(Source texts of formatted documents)
----
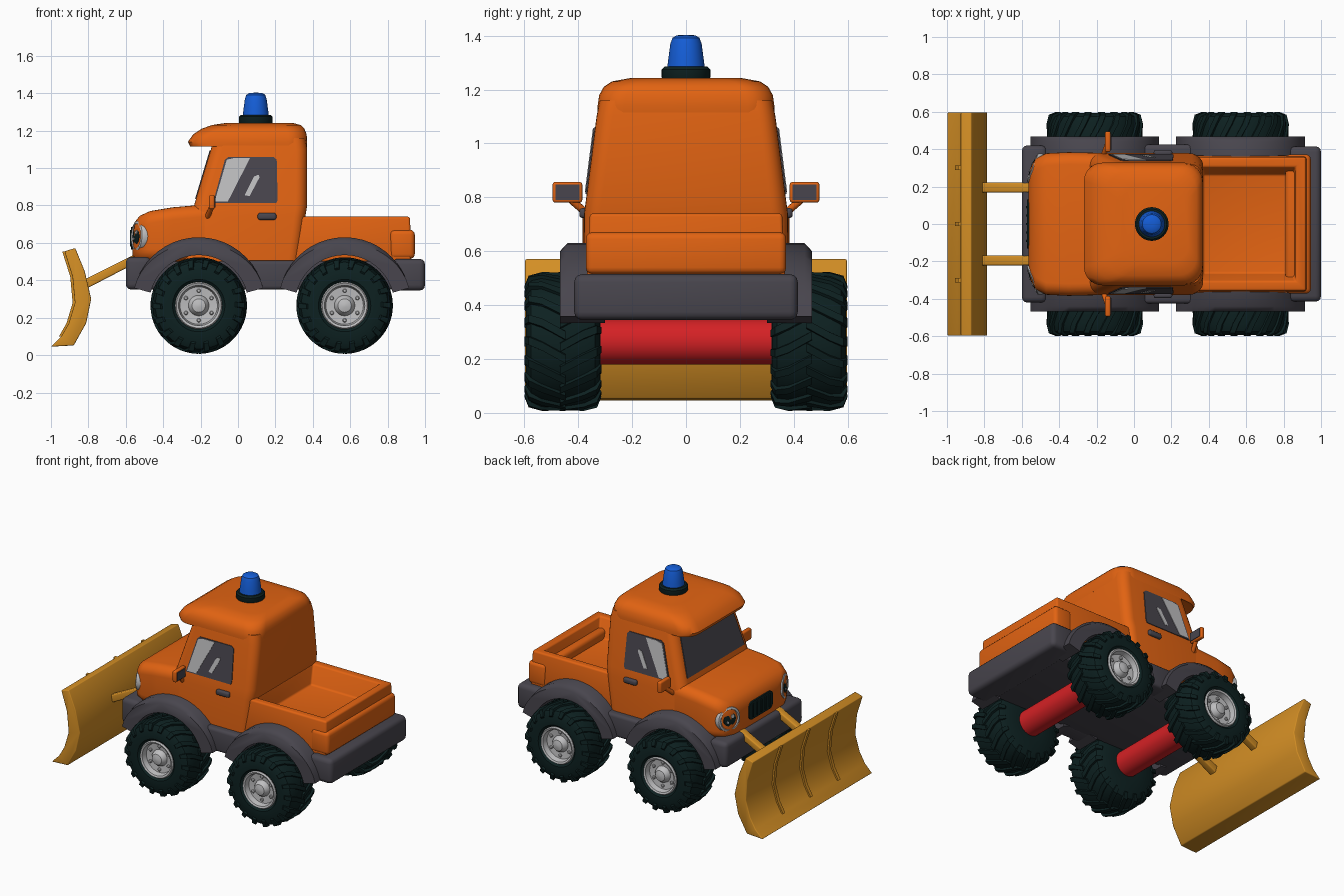
import bpy, bmesh
from math import pi, sin, cos, radians
from mathutils import Matrix, Vector

if "Cube" in bpy.data.objects:
    bpy.data.objects.remove(bpy.data.objects["Cube"])


def material(name, r, g, b):
    m = bpy.data.materials.new(name)
    m.use_nodes = True
    m.diffuse_color = (r, g, b, 1)
    m.node_tree.nodes["Principled BSDF"].inputs["Base Color"].default_value = (r, g, b, 1)
    return m


ORANGE = material("orange paint", 0.76, 0.125, 0.006)
GREY = material("dark grey plastic", 0.065, 0.06, 0.075)
RUBBER = material("black rubber", 0.004, 0.015, 0.015)
YELLOW = material("plough yellow", 0.65, 0.27, 0.018)
RED = material("axle red", 0.66, 0.015, 0.018)
BLUE = material("beacon blue", 0.007, 0.11, 0.68)
SILVER = material("light grey", 0.52, 0.52, 0.53)


def finish(name, bm, mat, bevel=0.0, angle=35):
    bmesh.ops.recalc_face_normals(bm, faces=bm.faces)
    if bevel:
        sharp = [e for e in bm.edges if len(e.link_faces) == 2 and e.calc_face_angle() > 0.5]
        bmesh.ops.bevel(bm, geom=sharp, offset=bevel, segments=3, profile=0.5,
                        affect='EDGES', clamp_overlap=True)
    me = bpy.data.meshes.new(name)
    bm.to_mesh(me)
    bm.free()
    me.materials.append(mat)
    ob = bpy.data.objects.new(name, me)
    bpy.context.collection.objects.link(ob)
    bpy.ops.object.select_all(action='DESELECT')
    ob.select_set(True)
    bpy.context.view_layer.objects.active = ob
    bpy.ops.object.shade_smooth_by_angle(angle=radians(angle))
    return ob


def loft(bm, rings, mtx=Matrix()):
    rows = [[bm.verts.new(mtx @ Vector(p)) for p in ring] for ring in rings]
    n = len(rows[0])
    for a, b in zip(rows, rows[1:]):
        for i in range(n):
            bm.faces.new((a[i], a[(i + 1) % n], b[(i + 1) % n], b[i]))
    bm.faces.new(rows[0])
    bm.faces.new(rows[-1])


def lathe(name, profile, mat, mtx, steps=40):
    bm = bmesh.new()
    turn = [2 * pi * i / steps for i in range(steps)]
    loft(bm, [[(r * cos(a), r * sin(a), h) for a in turn] for r, h in profile], mtx)
    return finish(name, bm, mat)


def box(name, x, y, z, mat, bevel=0.02):
    bm = bmesh.new()
    loft(bm, [[(x[0], y[0], h), (x[1], y[0], h), (x[1], y[1], h), (x[0], y[1], h)] for h in z])
    return finish(name, bm, mat, bevel)


def prism(name, pts, place, low, high, mat, bevel=0.0):
    """Extrude a flat outline; place(u, v, depth) gives the position."""
    bm = bmesh.new()
    loft(bm, [[place(u, v, d) for u, v in pts] for d in (low, high)])
    return finish(name, bm, mat, bevel)


def rounded(a0, a1, b0, b1, r, n=6):
    ring = []
    for k, (ca, cb) in enumerate(((a1 - r, b1 - r), (a0 + r, b1 - r), (a0 + r, b0 + r), (a1 - r, b0 + r))):
        for i in range(n + 1):
            t = (k + i / n) * pi / 2
            ring.append((ca + r * cos(t), cb + r * sin(t)))
    return ring


def at(x, y, z, direction):
    return Matrix.Translation((x, y, z)) @ Vector(direction).to_track_quat('Z', 'Y').to_matrix().to_4x4()


# Cab and overhanging roof
def cab_part(name, sections, r):
    bm = bmesh.new()
    loft(bm, [[(x, y, z) for x, y in rounded(x0, x1, -w, w, r)] for z, x0, x1, w in sections])
    return finish(name, bm, ORANGE, 0, 50)


cab_part("cab", [(0.5, -0.3, 0.33, 0.38), (0.74, -0.25, 0.36, 0.378), (0.8, -0.235, 0.37, 0.37),
                 (1.1, -0.145, 0.37, 0.332), (1.16, -0.13, 0.36, 0.32)], 0.06)
cab_part("roof", [(1.125, -0.2, 0.355, 0.315), (1.115, -0.255, 0.368, 0.328), (1.14, -0.268, 0.37, 0.328),
                  (1.18, -0.24, 0.367, 0.322), (1.21, -0.195, 0.355, 0.305), (1.23, -0.14, 0.335, 0.275),
                  (1.242, -0.06, 0.29, 0.21)], 0.1)

# Bonnet
bm = bmesh.new()
loft(bm, [[(x, y, z) for y, z in rounded(-w, w, z0, z1, 0.065)] for x, w, z0, z1 in (
    (-0.565, 0.24, 0.53, 0.67), (-0.553, 0.3, 0.51, 0.71), (-0.525, 0.35, 0.5, 0.745),
    (-0.47, 0.378, 0.5, 0.77), (-0.35, 0.384, 0.5, 0.79), (-0.18, 0.38, 0.5, 0.805))])
finish("bonnet", bm, ORANGE, 0, 50)

# Open load bed with sloping inner walls
bm = bmesh.new()
loft(bm, [[(x0, -w, z), (x1, -w, z), (x1, w, z), (x0, w, z)] for z, x0, x1, w in (
    (0.5, 0.3, 0.925, 0.368), (0.74, 0.3, 0.92, 0.357), (0.74, 0.36, 0.865, 0.305), (0.61, 0.37, 0.85, 0.265))])
finish("load_bed", bm, ORANGE, 0.012)
box("tailgate_bulge", (0.81, 0.945), (-0.372, 0.372), (0.515, 0.67), ORANGE, 0.025)

# Chassis and bumpers
box("chassis", (-0.56, 0.95), (-0.33, 0.33), (0.35, 0.51), GREY)
box("front_bumper", (-0.6, -0.465), (-0.42, 0.42), (0.35, 0.525), GREY, 0.03)
box("rear_bumper", (0.825, 1.0), (-0.415, 0.415), (0.345, 0.515), GREY, 0.03)

# Windscreen and grille
prism("windscreen", [(-0.31, 0.835), (0.31, 0.835), (0.275, 1.095), (-0.275, 1.095)],
      lambda y, z, d: (-0.235 + (z - 0.8) * 0.3 - d, y, z), -0.01, 0.005, GREY)
prism("grille", rounded(-0.13, 0.13, 0.565, 0.685, 0.035),
      lambda y, z, d: (-0.565 - d, y, z), -0.02, 0.006, RUBBER)
for i in range(5):
    y = (i - 2) * 0.045
    box("grille_bar", (-0.578, -0.565), (y - 0.006, y + 0.006), (0.58, 0.67), RUBBER, 0.003)

# Beacon
lathe("beacon_base", [(0.085, 1.235), (0.09, 1.245), (0.09, 1.275), (0.08, 1.285)], RUBBER,
      Matrix.Translation((0.095, 0, 0)))
lathe("beacon_lamp", [(0.07, 1.28), (0.066, 1.31), (0.058, 1.37), (0.05, 1.392), (0.035, 1.401), (0.01, 1.403)],
      BLUE, Matrix.Translation((0.095, 0, 0)))

# Plough blade, ribs and arms
FRONT = [(-1.0, 0.045), (-0.945, 0.1), (-0.905, 0.17), (-0.872, 0.28), (-0.885, 0.42), (-0.928, 0.555)]
BACK = [(-0.87, 0.572), (-0.82, 0.45), (-0.785, 0.3), (-0.812, 0.17), (-0.878, 0.052)]


def along_y(x, z, d):
    return (x, d, z)


prism("plough_blade", FRONT + BACK, along_y, -0.597, 0.597, YELLOW, 0.006)
for y in (-0.3, 0, 0.3):
    prism("plough_rib", [(x - 0.012, z) for x, z in FRONT[1:]] + [(x + 0.02, z) for x, z in FRONT[:0:-1]],
          along_y, y - 0.012, y + 0.012, YELLOW)
for s in (-1, 1):
    prism("plough_arm", [(-0.83, 0.345), (-0.56, 0.485), (-0.56, 0.535), (-0.83, 0.4)], along_y,
          s * 0.195 - 0.026, s * 0.195 + 0.026, YELLOW, 0.008)


# Parts that repeat on both sides
def wheel(x, s):
    axis = at(x, s * 0.457, 0.265, (0, s, 0))
    lathe("tyre", [(0.1, -0.14), (0.2, -0.138), (0.23, -0.12), (0.244, -0.08), (0.246, 0.08), (0.232, 0.118),
                   (0.2, 0.136), (0.14, 0.134), (0.125, 0.12), (0.12, 0.05)], RUBBER, axis, 48)
    # Angled tread lugs wrapping over the shoulders
    bm = bmesh.new()
    path = [(-0.01, 0.24, 0.258, 0), (0.075, 0.24, 0.258, 0.19), (0.115, 0.225, 0.246, 0.27), (0.128, 0.185, 0.205, 0.29)]
    for side in (-1, 1):
        for i in range(18):
            start = (i + side * 0.25) * 2 * pi / 18
            rings = []
            for k, (h, r_in, r_out, turn) in enumerate(path):
                out = h + (0, 0.002, 0.012, 0.015)[k]
                rings.append([(r * cos(start + turn + t), r * sin(start + turn + t), side * v)
                              for r, v, t in ((r_in, h, -0.075), (r_out, out, -0.06),
                                              (r_out, out, 0.06), (r_in, h, 0.075))])
            loft(bm, rings, axis)
    finish("tyre_tread", bm, RUBBER)
    lathe("wheel_rim", [(0.12, 0.05), (0.126, 0.125), (0.12, 0.135), (0.108, 0.13), (0.1, 0.095), (0.055, 0.09),
                        (0.05, 0.108), (0.036, 0.125), (0.01, 0.132)], SILVER, axis)
    for i in range(6):
        a = i * pi / 3 + pi / 6
        bolt = axis @ Matrix.Translation((0.079 * cos(a), 0.079 * sin(a), 0))
        lathe("wheel_bolt", [(0.011, 0.08), (0.011, 0.1), (0.007, 0.105)], SILVER, bolt, 10)


def fender(x, s):
    bm = bmesh.new()
    arc = [radians(14 + 152 * i / 20) for i in range(21)]
    pts = [(x + 0.355 * cos(a), 0.272 + 0.358 * sin(a)) for a in arc]
    pts += [(x + 0.265 * cos(a), 0.27 + 0.265 * sin(a)) for a in reversed(arc)]
    loft(bm, [[(px, s * d, pz) for px, pz in pts] for d in (0.3, 0.44)]
         + [[(px, s * 0.468, pz - 0.03 * max(0, (pz - 0.4) / 0.23)) if i < 21 else (px, s * 0.468, pz)
             for i, (px, pz) in enumerate(pts)]])
    finish("fender", bm, GREY, 0, 50)


for s in (-1, 1):
    for x in (-0.21, 0.57):
        wheel(x, s)
        fender(x, s)
    box("sill", (0.04, 0.32), sorted((s * 0.3, s * 0.425)), (0.35, 0.505), GREY)

    # Side window with shine stripes, placed on the sloping cab wall
    def wall(x, z, d):
        return (x, s * (0.37 - (z - 0.8) * 0.127 + d), z)

    prism("side_window", [(-0.135, 0.812), (0.205, 0.812), (0.212, 0.83), (0.207, 1.045), (0.19, 1.06),
                          (-0.05, 1.06), (-0.07, 1.045)], wall, -0.01, 0.005, GREY)
    prism("window_shine", [(-0.125, 0.82), (-0.055, 0.82), (0.065, 1.055), (-0.015, 1.055), (-0.06, 1.045)],
          wall, 0, 0.008, SILVER)
    prism("window_shine_small", [(0.035, 0.855), (0.062, 0.85), (0.115, 0.95), (0.11, 0.965), (0.085, 0.955)],
          wall, 0, 0.008, SILVER)
    box("door_handle", (0.105, 0.205), sorted((s * 0.365, s * 0.396)), (0.723, 0.76), GREY, 0.012)

    # Wing mirror
    box("mirror_housing", (-0.155, -0.125), sorted((s * 0.385, s * 0.495)), (0.78, 0.857), ORANGE, 0.01)
    box("mirror_glass", (-0.13, -0.121), sorted((s * 0.395, s * 0.485)), (0.79, 0.847), GREY, 0)
    lathe("mirror_arm", [(0.014, 0), (0.014, 0.085)], ORANGE, at(-0.165, s * 0.362, 0.735, (0.25, s * 0.7, 0.6)), 12)

    # Headlight, turned slightly outwards
    lamp = at(-0.515, s * 0.292, 0.635, (-1, s * 0.4, 0.05))
    lathe("headlight", [(0.085, -0.03), (0.087, 0.015), (0.08, 0.03), (0.068, 0.034), (0.06, 0.026), (0.01, 0.03)],
          SILVER, lamp)
    lathe("headlight_lens", [(0.047, 0.02), (0.045, 0.034), (0.03, 0.037), (0.01, 0.038)], RUBBER, lamp, 24)
    for u, v, r in ((0.018, 0.02, 0.012), (-0.018, -0.015, 0.008)):
        lathe("headlight_glint", [(r, 0.03), (r, 0.041)], SILVER, lamp @ Matrix.Translation((u, v, 0)), 12)

# Axles
for x in (-0.21, 0.57):
    lathe("axle", [(0.086, -0.38), (0.086, 0.38)], RED, at(x, 0, 0.265, (0, 1, 0)))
----
--- What is needed ---
An exact copy of the lines above, from the one containing "axis = at(x, s * 0.457, 0.265, (0, s, 0))" down to the one containing "(0.35, 0.505), GREY)" and including both, is the whole answer; retype it and nothing else.

--- Solution to this problem ---
    axis = at(x, s * 0.457, 0.265, (0, s, 0))
    lathe("tyre", [(0.1, -0.14), (0.2, -0.138), (0.23, -0.12), (0.244, -0.08), (0.246, 0.08), (0.232, 0.118),
                   (0.2, 0.136), (0.14, 0.134), (0.125, 0.12), (0.12, 0.05)], RUBBER, axis, 48)
    # Angled tread lugs wrapping over the shoulders
    bm = bmesh.new()
    path = [(-0.01, 0.24, 0.258, 0), (0.075, 0.24, 0.258, 0.19), (0.115, 0.225, 0.246, 0.27), (0.128, 0.185, 0.205, 0.29)]
    for side in (-1, 1):
        for i in range(18):
            start = (i + side * 0.25) * 2 * pi / 18
            rings = []
            for k, (h, r_in, r_out, turn) in enumerate(path):
                out = h + (0, 0.002, 0.012, 0.015)[k]
                rings.append([(r * cos(start + turn + t), r * sin(start + turn + t), side * v)
                              for r, v, t in ((r_in, h, -0.075), (r_out, out, -0.06),
                                              (r_out, out, 0.06), (r_in, h, 0.075))])
            loft(bm, rings, axis)
    finish("tyre_tread", bm, RUBBER)
    lathe("wheel_rim", [(0.12, 0.05), (0.126, 0.125), (0.12, 0.135), (0.108, 0.13), (0.1, 0.095), (0.055, 0.09),
                        (0.05, 0.108), (0.036, 0.125), (0.01, 0.132)], SILVER, axis)
    for i in range(6):
        a = i * pi / 3 + pi / 6
        bolt = axis @ Matrix.Translation((0.079 * cos(a), 0.079 * sin(a), 0))
        lathe("wheel_bolt", [(0.011, 0.08), (0.011, 0.1), (0.007, 0.105)], SILVER, bolt, 10)


def fender(x, s):
    bm = bmesh.new()
    arc = [radians(14 + 152 * i / 20) for i in range(21)]
    pts = [(x + 0.355 * cos(a), 0.272 + 0.358 * sin(a)) for a in arc]
    pts += [(x + 0.265 * cos(a), 0.27 + 0.265 * sin(a)) for a in reversed(arc)]
    loft(bm, [[(px, s * d, pz) for px, pz in pts] for d in (0.3, 0.44)]
         + [[(px, s * 0.468, pz - 0.03 * max(0, (pz - 0.4) / 0.23)) if i < 21 else (px, s * 0.468, pz)
             for i, (px, pz) in enumerate(pts)]])
    finish("fender", bm, GREY, 0, 50)


for s in (-1, 1):
    for x in (-0.21, 0.57):
        wheel(x, s)
        fender(x, s)
    box("sill", (0.04, 0.32), sorted((s * 0.3, s * 0.425)), (0.35, 0.505), GREY)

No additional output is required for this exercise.